FFF: Beloved – Les Bien-Aimes, songs, mothers and daughters.
I had a most peculiar relationship to this film. I really disliked it when I saw it in the cinema. I have never seen a Christophe Honoré film before, and this was a problem. If you intend to see this film, I strongly recommend finding out about the sorts of films he makes, as this will greatly enhance your appreciation of the film. I had no idea everyone was going to burst into song. I mean, when the blurb in my FFF guide said “..a film of many delights, not the least of which is the sight of Deneuve’s character strolling through Paris, singing through tears and revisiting her reckless youth,” I was not aware that meant she would be singing! It greatly helps if you are aware this is what will happen.
Because I didn’t know about ‘the singing’, I was shocked when characters burst into songs with full orchestral backup, without any of the ‘ode-to-musicals’ camp. At first I was appalled. It was too stupid to be true. However, something compelled me to stay. The next issue was the films 135 minute length. I was appalled by this as well. However – something compelled me to stay.
As the days have rolled by, the film has grown on me. There certainly is something special about it.
Christophe Honoré is considered an “auteur” in French Cinema. His 2006 film “Dans Paris” has led him to be considered by French critics as the heir to the Nouvelle Vague Cinema. In 2007, Les Chansons d’amour was one of the films selected to be in competition at the2007 Cannes Film Festival. While I would have scoffed at these accolades on Saturday night, by tonight (Tuesday) I am starting to see where it is all coming from.
In the so light it is almost silly opening sequence set in 1964, young shoe-store salesgirl Madeleine (Ludivine Sagnier, looking more like Twiggy than ever) steals a pair of designer heels at work. While wearing them, she’s accosted by a man who assumes she is a whore (!). Much to her own surprise, Madeleine starts playing along (!), perhaps hoping she won’t need to resort to stealing again to have what she wants.

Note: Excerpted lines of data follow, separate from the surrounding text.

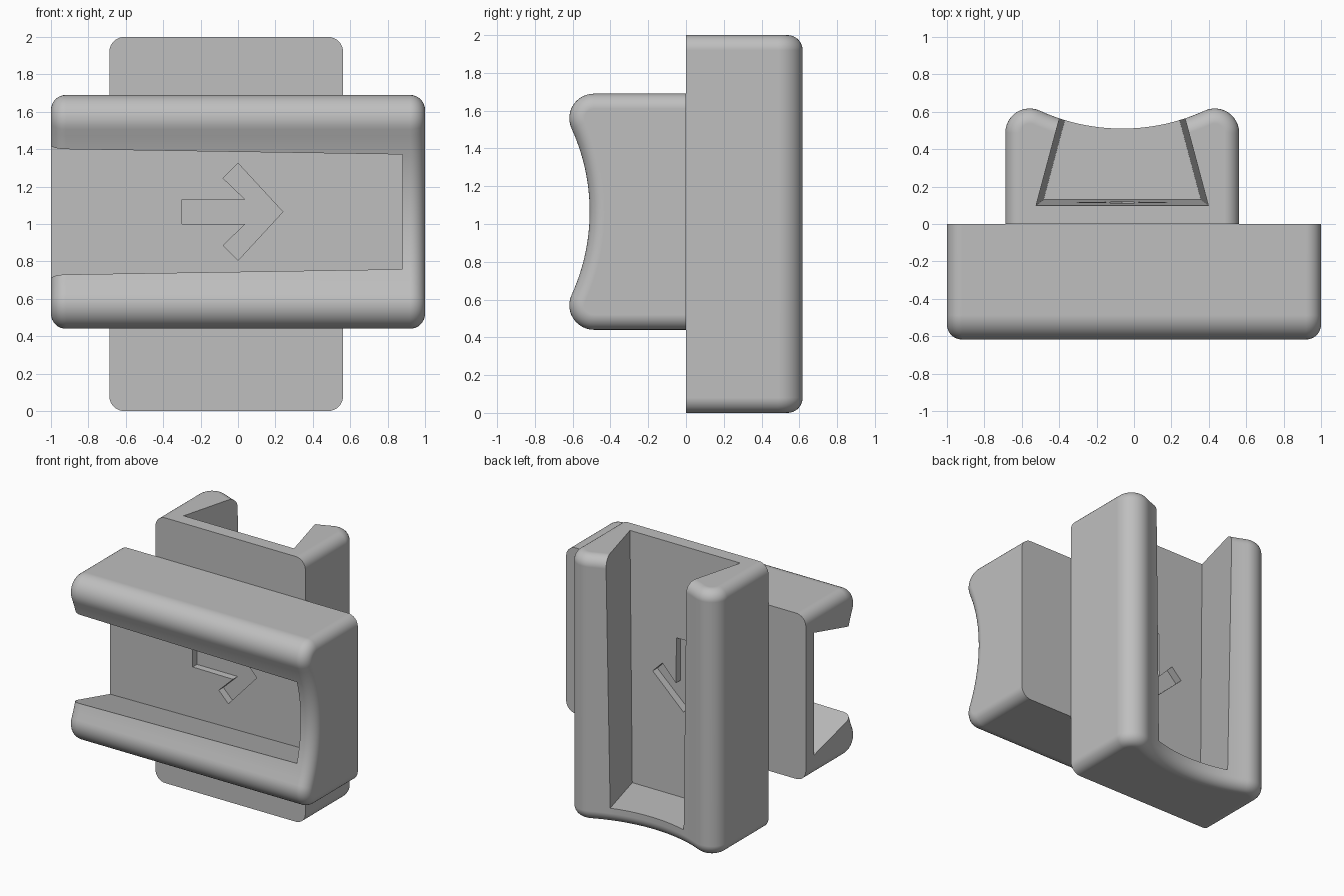
import bpy, bmesh
from math import sin, cos, pi, atan2, asin
from mathutils import Matrix, Vector

default = bpy.data.objects.get("Cube")
if default:
    bpy.data.objects.remove(default, do_unlink=True)

grey = bpy.data.materials.new("plain grey")
grey.use_nodes = True
colour = (0.52, 0.52, 0.52, 1)
grey.diffuse_color = colour
grey.node_tree.nodes["Principled BSDF"].inputs["Base Color"].default_value = colour

# Block frame: u runs along the rail, v across it, d outward from the base
HALF_WIDTH, ROUND, DISH_RADIUS, DISH_FLOOR, EDGE = 0.625, 0.13, 1.06, 0.51, 0.08


def section(inset):
    """Cross-section with rounded shoulders and a dished face, shrunk by inset."""
    dish_d = DISH_FLOOR + DISH_RADIUS
    cv = HALF_WIDTH - ROUND
    tilt = asin(cv / (DISH_RADIUS + ROUND))
    cd = dish_d - (DISH_RADIUS + ROUND) * cos(tilt)
    r, big = ROUND - inset, DISH_RADIUS + inset
    half = [(HALF_WIDTH - inset, 0)]
    for i in range(13):
        a = (pi / 2 + tilt) * i / 12
        half.append((cv + r * cos(a), cd + r * sin(a)))
    for i in range(1, 12):
        a = tilt * (1 - i / 12)
        half.append((big * sin(a), dish_d - big * cos(a)))
    return half + [(0, dish_d - big)] + [(-v, d) for v, d in reversed(half)]


def loft(name, rings):
    """Join matching rings of points into a closed solid."""
    bm = bmesh.new()
    loops = [[bm.verts.new(p) for p in ring] for ring in rings]
    n = len(loops[0])
    for a, b in zip(loops, loops[1:]):
        for i in range(n):
            j = (i + 1) % n
            bm.faces.new((a[i], a[j], b[j], b[i]))
    bm.faces.new(loops[0])
    bm.faces.new(loops[-1])
    bmesh.ops.recalc_face_normals(bm, faces=bm.faces)
    mesh = bpy.data.meshes.new(name)
    bm.to_mesh(mesh)
    bm.free()
    mesh.materials.append(grey)
    obj = bpy.data.objects.new(name, mesh)
    bpy.context.collection.objects.link(obj)
    return obj


def body(name):
    """Block with rounded rims on both ends."""
    steps = [pi / 2 * i / 8 for i in range(9)]
    ends = [(1 - EDGE + EDGE * sin(a), EDGE * (1 - cos(a))) for a in steps]
    stations = [(-u, s) for u, s in reversed(ends)] + ends
    return loft(name, [[(u, v, d) for v, d in section(s)] for u, s in stations])


def slot():
    """Tapered dovetail channel, open at one end."""
    rings = []
    for u in (-1.2, 0.88):
        floor = 0.116 + 0.016 * u
        wide = 0.439 - 0.0213 * u
        top = 0.8
        narrow = wide - 0.267 * (top - floor)
        rings.append([(u, -wide, floor), (u, wide, floor), (u, narrow, top), (u, -narrow, top)])
    return loft("slot_cutter", rings)


def arrow():
    """Direction mark sunk into the channel floor."""
    side = [(-0.3, 0.065), (0.04, 0.065), (-0.08, 0.18), (0, 0.26)]
    outline = side + [(0.24, 0)] + [(u, -v) for u, v in reversed(side)]
    return loft("arrow_cutter", [[(u, v, d) for u, v in outline] for d in (0.06, 0.2)])


def coupler(name, along, across, out, location):
    obj = body(name)
    cutters = [slot(), arrow()]
    for cutter in cutters:
        cutter.hide_render = True
        mod = obj.modifiers.new("cut", 'BOOLEAN')
        mod.operation = 'DIFFERENCE'
        mod.solver = 'EXACT'
        mod.object = cutter
    # Bake the cuts, then drop the cutters
    graph = bpy.context.evaluated_depsgraph_get()
    obj.data = bpy.data.meshes.new_from_object(obj.evaluated_get(graph))
    obj.modifiers.clear()
    for cutter in cutters:
        bpy.data.objects.remove(cutter, do_unlink=True)
    turn = Matrix((along, across, out)).transposed().to_4x4()
    obj.data.transform(Matrix.Translation(Vector(location)) @ turn)
    bpy.ops.object.select_all(action='DESELECT')
    obj.select_set(True)
    bpy.context.view_layer.objects.active = obj
    bpy.ops.object.shade_smooth_by_angle(angle=pi / 6)
    obj.modifiers.new("even shading", 'WEIGHTED_NORMAL').keep_sharp = True


# Two matching blocks back to back, at right angles
coupler("front_rail_block", (1, 0, 0), (0, 0, 1), (0, -1, 0), (0, 0, 1.065))
coupler("back_rail_block", (0, 0, -1), (-1, 0, 0), (0, 1, 0), (-0.063, 0, 1))
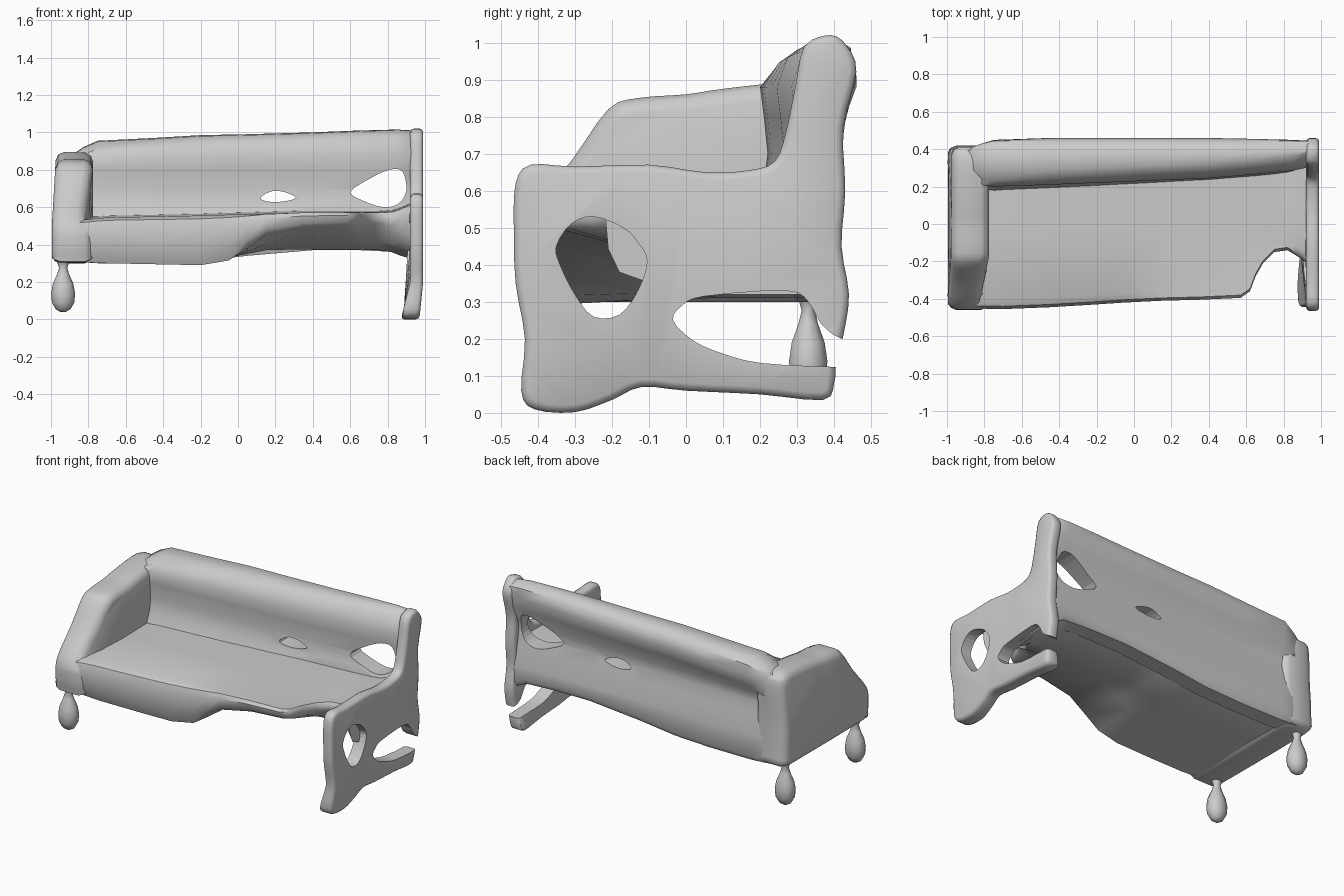
import bpy, bmesh, math
from mathutils import Vector

if "Cube" in bpy.data.objects:
    bpy.data.objects.remove(bpy.data.objects["Cube"])


def finish(name, bm, hidden=False):
    bmesh.ops.remove_doubles(bm, verts=bm.verts, dist=0.0002)
    bmesh.ops.triangulate(bm, faces=[f for f in bm.faces if len(f.verts) > 4])
    bmesh.ops.recalc_face_normals(bm, faces=bm.faces)
    me = bpy.data.meshes.new(name)
    bm.to_mesh(me)
    bm.free()
    ob = bpy.data.objects.new(name, me)
    bpy.context.collection.objects.link(ob)
    ob.hide_render = hidden
    if hidden:
        ob.hide_set(True)
    return ob


def skin(name, rings, hidden=False):
    """Join rings of equal point count into a closed solid."""
    bm = bmesh.new()
    vs = [[bm.verts.new(p) for p in r] for r in rings]
    n = len(vs[0])
    for a, b in zip(vs, vs[1:]):
        for i in range(n):
            j = (i + 1) % n
            bm.faces.new((a[i], a[j], b[j], b[i]))
    bm.faces.new(vs[0])
    bm.faces.new(vs[-1])
    return finish(name, bm, hidden)


def smooth_loop(pts, steps=3):
    """Closed Catmull-Rom through 2D points."""
    p = [Vector(q) for q in pts]
    n, out = len(p), []
    for i in range(n):
        a, b, c, d = p[i - 1], p[i], p[(i + 1) % n], p[(i + 2) % n]
        for k in range(steps):
            t = k / steps
            out.append(0.5 * (2 * b + (c - a) * t + (2 * a - 5 * b + 4 * c - d) * t * t
                              + (3 * b - a - 3 * c + d) * t ** 3))
    return out


def inset(loop, r):
    n = len(loop)
    area = sum(loop[i - 1].cross(loop[i]) for i in range(n))
    s = 1 if area > 0 else -1
    out = []
    for i in range(n):
        t = (loop[(i + 1) % n] - loop[i - 1]).normalized()
        out.append(loop[i] + Vector((-t.y, t.x)) * r * s)
    return out


def plate(name, pts, place, lo, hi, r=0.02, hidden=False):
    """Round-edged plate from an outline, between lo and hi on the third axis."""
    loop = smooth_loop(pts)
    stages = [(lo, r), (lo + r * .3, r * .3), (lo + r, 0), (hi - r, 0), (hi - r * .3, r * .3), (hi, r)]
    if r == 0:
        stages = [(lo, 0), (hi, 0)]
    return skin(name, [[place(q.x, q.y, d) for q in (inset(loop, k) if k else loop)]
                       for d, k in stages], hidden)


def cut(ob, cutter):
    m = ob.modifiers.new("hole", 'BOOLEAN')
    m.operation, m.solver, m.object = 'DIFFERENCE', 'EXACT', cutter


def side(y, z, x):
    return (x, y, z)


def front(x, z, y):
    return (x, y, z)


parts = []

# Seat: stations of x, front edge y, top z, bottom z at front and at back
stations = [(-.95, -.45, .53, .31, .31), (-.7, -.455, .555, .30, .31), (-.45, -.445, .56, .295, .315),
            (-.2, -.43, .565, .29, .32), (-.05, -.42, .57, .315, .33), (.05, -.415, .572, .38, .35),
            (.15, -.41, .575, .45, .37), (.35, -.405, .58, .49, .375), (.57, -.395, .58, .5, .375),
            (.62, -.36, .58, .5, .375), (.65, -.28, .58, .5, .375), (.69, -.21, .58, .5, .37),
            (.75, -.15, .58, .49, .37), (.82, -.14, .585, .47, .36), (.87, -.17, .6, .42, .34),
            (.94, -.22, .63, .38, .32)]
rings = []
for x, yf, zt, zf, zb in stations:
    h = zt - zf
    prof = [(yf + .04, zf), (yf + .01, zf + h * .25), (yf, zt - h * .3), (yf + .015, zt - h * .1),
            (yf + .05, zt - .01), (-.02, zt - .005), (.25, zt), (.36, zt), (.40, zb + .02),
            (.37, zb), (.08, zb), (-.08, zb + (zf - zb) * .4)]
    rings.append([(x, y, z) for y, z in prof])
parts.append(skin("seat", rings))

# Backrest: x, top z, front y of the roll, bottom z, back limit y
rings = []
for x, zt, yf, zb, yb in [(-.9, .87, .2, .31, .395), (-.83, .92, .2, .305, .425), (-.75, .955, .19, .3, .45),
                          (-.45, .97, .2, .3, .46), (-.2, .985, .21, .31, .46), (.05, .99, .22, .34, .46),
                          (.4, 1.0, .235, .37, .46), (.65, 1.01, .255, .37, .455), (.85, 1.015, .275, .36, .45),
                          (.94, 1.01, .295, .32, .445), (.965, .98, .31, .32, .43)]:
    prof = [(yf - .01, .55), (yf + .02, .62), (yf + .03, .7), (yf + .02, .8), (yf + .01, .88),
            (yf + .04, zt - .04), (yf + .09, zt - .005), (.40, zt), (.445, zt - .03), (.46, zt - .09),
            (.43, zt - .17), (.385, .73), (.38, .67), (.395, .59), (.415, .47), (.42, zb + .03),
            (.40, zb), (.3, zb)]
    rings.append([(x, min(y, yb - .03 * (.46 - yb) * (i % 2)), z) for i, (y, z) in enumerate(prof)])
back = skin("backrest", rings)
parts.append(back)

# Two torn openings in the backrest
for i, pts in enumerate([
        [(.6, .68), (.7, .75), (.81, .8), (.88, .79), (.9, .69), (.86, .62), (.78, .6), (.68, .63)],
        [(.12, .65), (.18, .685), (.25, .68), (.31, .65), (.24, .63), (.16, .63)]]):
    cut(back, plate("backrest_cutter_%d" % i, pts, front, .05, .65, 0, True))

# Left arm, sloping down to the front and narrowing there
arm = plate("left_arm", [(-.45, .33), (-.46, .42), (-.44, .52), (-.31, .68), (-.21, .82), (-.13, .85), (0, .86),
                         (.1, .875), (.3, .895), (.39, .88), (.415, .82), (.41, .6), (.415, .4), (.4, .31),
                         (.2, .3), (-.2, .3), (-.42, .305)], side, -.995, -.775, .045)
for v in arm.data.vertices:
    if v.co.x > -.85 and v.co.z > .5:
        v.co.x -= .04 * min(1, max(0, (-.17 - v.co.y) / .2))
    if v.co.x < -.92 and v.co.z > .5:
        v.co.x += .02 * min(1, (v.co.z - .5) / .35)
parts.append(arm)

# Right side panel, with a round hole and an open slot above the bottom rail
panel = plate("right_panel", [
    (-.465, .5), (-.46, .62), (-.42, .67), (-.3, .665), (-.1, .67), (.05, .65), (.17, .655), (.24, .68),
    (.27, .76), (.295, .88), (.32, .99), (.39, 1.02), (.435, .99), (.46, .92), (.425, .77), (.43, .6),
    (.42, .45), (.44, .32), (.425, .21), (.405, .13), (.4, .08), (.37, .035), (.2, .05), (0, .06),
    (-.12, .07), (-.2, .035), (-.3, .002), (-.41, .01), (-.445, .06), (-.435, .2), (-.46, .35)],
    side, .92, .99, .02)
for i, pts in enumerate([
        [(-.35, .45), (-.31, .51), (-.25, .53), (-.17, .5), (-.13, .46), (-.105, .41),
         (-.13, .33), (-.18, .265), (-.25, .26), (-.3, .32), (-.34, .4)],
        [(-.035, .25), (.02, .195), (.1, .16), (.2, .135), (.38, .125), (.52, .125), (.52, .18), (.42, .2),
         (.365, .24), (.33, .3), (.27, .33), (.05, .315), (-.01, .29)]]):
    cut(panel, plate("panel_cutter_%d" % i, pts, side, .8, 1.1, 0, True))
for v in panel.data.vertices:
    # thicker foot leaning inward
    k = max(0, (.2 - v.co.z) / .2)
    v.co.x -= .02 * k + (.03 * k if v.co.x < .955 else 0)
parts.append(panel)

# Teardrop legs on the left end
for name, y in (("front_leg", -.38), ("back_leg", .33)):
    rings = []
    for z, r in [(.04, .015), (.055, .04), (.09, .06), (.14, .064), (.19, .055), (.24, .033), (.275, .022),
                 (.3, .03), (.34, .05)]:
        rings.append([(-.935 + r * math.cos(a), y + .85 * r * math.sin(a), z)
                      for a in (math.tau * k / 10 for k in range(10))])
    parts.append(skin(name, rings))

# Smooth shading with kept edges
bpy.ops.object.select_all(action='DESELECT')
for ob in parts:
    ob.select_set(True)
bpy.context.view_layer.objects.active = parts[0]
bpy.ops.object.shade_smooth_by_angle(angle=math.radians(45))
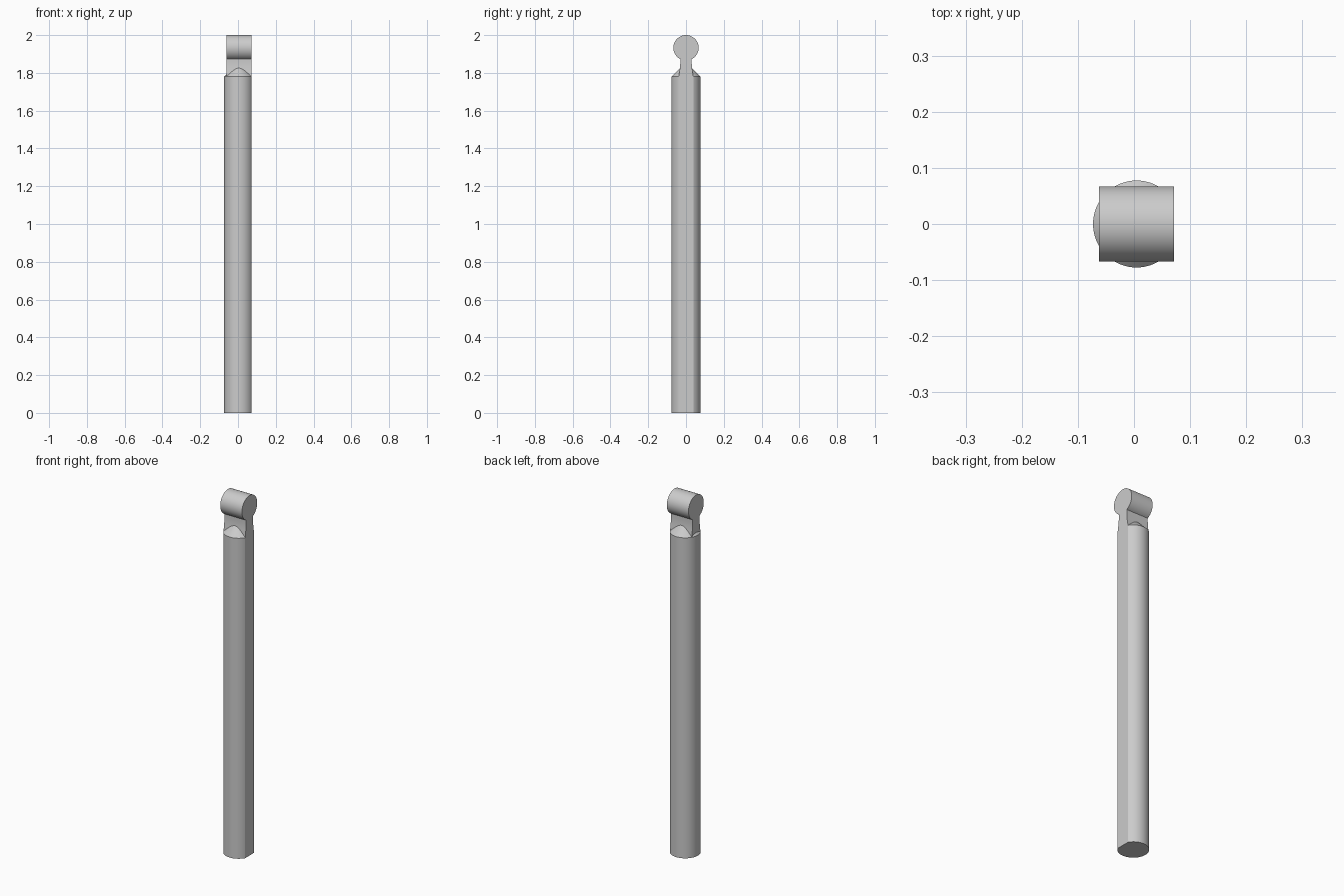
import bpy, bmesh, math

cube = bpy.data.objects.get("Cube")
if cube:
    bpy.data.objects.remove(cube, do_unlink=True)

CENTRE_X = 0.0045      # shaft axis
RADIUS = 0.0775        # shaft radius
FLAT_X = 0.071         # flat running along the left side
SHOULDER_Z = 1.78
BARREL_R = 0.067
BARREL_Z = 2 - BARREL_R

steel = bpy.data.materials.new("plain grey")
steel.use_nodes = True
grey = (0.6, 0.6, 0.6, 1)
steel.diffuse_color = grey
steel.node_tree.nodes["Principled BSDF"].inputs["Base Color"].default_value = grey


def finish(bm, name):
    bmesh.ops.recalc_face_normals(bm, faces=bm.faces)
    mesh = bpy.data.meshes.new(name)
    bm.to_mesh(mesh)
    bm.free()
    obj = bpy.data.objects.new(name, mesh)
    bpy.context.collection.objects.link(obj)
    mesh.materials.append(steel)
    bpy.ops.object.select_all(action="DESELECT")
    obj.select_set(True)
    bpy.context.view_layer.objects.active = obj
    bpy.ops.object.shade_smooth_by_angle(angle=math.radians(25))
    return obj


# Shaft: turned profile with a conical shoulder, cut flat on one side
bm = bmesh.new()
tip = 0.02
profile = [(0, 0), (RADIUS, 0), (RADIUS, SHOULDER_Z),
           (tip, SHOULDER_Z + RADIUS - tip), (0, SHOULDER_Z + RADIUS - tip)]
verts = [bm.verts.new((CENTRE_X + r, 0, z)) for r, z in profile]
edges = [bm.edges.new(pair) for pair in zip(verts, verts[1:])]
bmesh.ops.spin(bm, geom=verts + edges, cent=(CENTRE_X, 0, 0), axis=(0, 0, 1),
               angle=math.tau, steps=96, use_merge=True)
bmesh.ops.remove_doubles(bm, verts=bm.verts, dist=1e-5)
cut = bmesh.ops.bisect_plane(bm, geom=bm.verts[:] + bm.edges[:] + bm.faces[:],
                             plane_co=(FLAT_X, 0, 0), plane_no=(1, 0, 0),
                             clear_outer=True)
rim = [e for e in cut["geom_cut"] if isinstance(e, bmesh.types.BMEdge)]
bmesh.ops.edgeloop_fill(bm, edges=rim)
finish(bm, "shaft")

# Head: cross barrel on a flared neck, one keyhole outline extruded sideways
neck_side = [(0.039, 1.76), (0.039, 1.78), (0.034, 1.81), (0.031, 1.835),
             (0.03, 1.855)]
start = math.asin(0.03 / BARREL_R)
steps = 64
arc = []
for i in range(steps + 1):
    a = start + (math.tau - 2 * start) * i / steps
    arc.append((BARREL_R * math.sin(a), BARREL_Z - BARREL_R * math.cos(a)))
outline = neck_side + arc + [(-y, z) for y, z in reversed(neck_side)]

bm = bmesh.new()
face = bm.faces.new([bm.verts.new((-0.062, y, z)) for y, z in outline])
side = bmesh.ops.extrude_face_region(bm, geom=[face])
moved = [v for v in side["geom"] if isinstance(v, bmesh.types.BMVert)]
bmesh.ops.translate(bm, verts=moved, vec=(FLAT_X + 0.062, 0, 0))
if not face.is_valid or len(bm.faces) < len(outline) + 2:
    bm.faces.new([v for v in bm.verts if v not in moved])
finish(bm, "barrel_head")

One of her tricks, handsome Czech doctor Jaromil (Rasha Bukvic), falls in love with her and asks her to come with him back to Prague, where they eventually have a child. This sets the stage for the first four songs, with the second, simply called “Prague,” the most effective. Sagnier’s throaty voice imbues the song with raw emotional power as she explores how she feels about her husband’s infidelity.
Soon, with the help of some framing scenes, we work out that Madeline’s youth is being examined through the eyes of her grown up daughter Vera (Mastroianni) who idealizes her mothers ‘Madonna / Whore’ life (grown up Vera’s mother is played by Deneuve, Mastroianni’s real mother) and her cheating Father to an extreme degree. We start to understand why soon into the film. Madeline was able to be a prostitute, have two marriages and continually conduct extra-marital affairs, while Vera, who has grown up with the on-set of AIDS, is forced to fear sex and has committment phobia. This is brought out in Vera’s impossible love for Henderson (Paul Schneider), an American she meets in London in 1997. His homosexuality convinces her that he is perfect fo her. Despite the fact that the gorgeous Clement (Louis Garrel), her writing colleague and ex lover is still desperate for her, vera wants Henderson – a man she can’t possibly have.
The music here is written by Alex Beaupin and (i now know) the music (songs) are meant to extend the conversations or thoughts of the characters for powerful effect. These are not songs meant to be played out of context – they are a deliberate use of sound as an extension of emotion. They will not become chart toppers. The Lyrics even, dominate the sound, as if the characters are simply singing their thoughts – literally. A huge problem for non-french viewers is that the translations of the songs come across as banal and odd. I’ve now read that the translations hurt the original – and that certainly sits with my experience of this film.
The film covers four decades ( I guess that accounts for its length) and four countries, ending up in America the day after 9/11. Honoré is not interested in history or in the relationships between people and country / countries, but only what concerns the sweep of the human heart, and what might drive and influence. Despite the appearance of 9/11, e doesn’t use any landmarks from any of the famous cities his characters find themselves in, instead focussing on the human condition and the relationships with others.
I’ll give you a taste of the Variety review by Boyd Van Hoeij, from which I got a lot of help for this review:
Pic’s 138-minute running time is certainly excessive, but the fluffy early scenes, which contain an unusual number of shots of feet and shoes, are necessary to give the later, more dramatic scenes more heft. The film’s big emotional wallop comes from an impressive Montreal-set sequence beautifully played by Schneider (“Lars and the Real Girl,” “Bright Star”) and Mastroianni, whose characters come eye-to-eye with each other and their own shortcomings.
All in all, I like this film more and more the further I get away from it. Mastroianni and Deneuve are really great – not to mention Milos Forman who plays Vera’s dad when he is older – and I found myself quite captivated by Mastroianni who is really very good. It’s been a bit of a bewildering experience, but I have to confess, I have found myself thinking about the film a great deal in the subsequent days.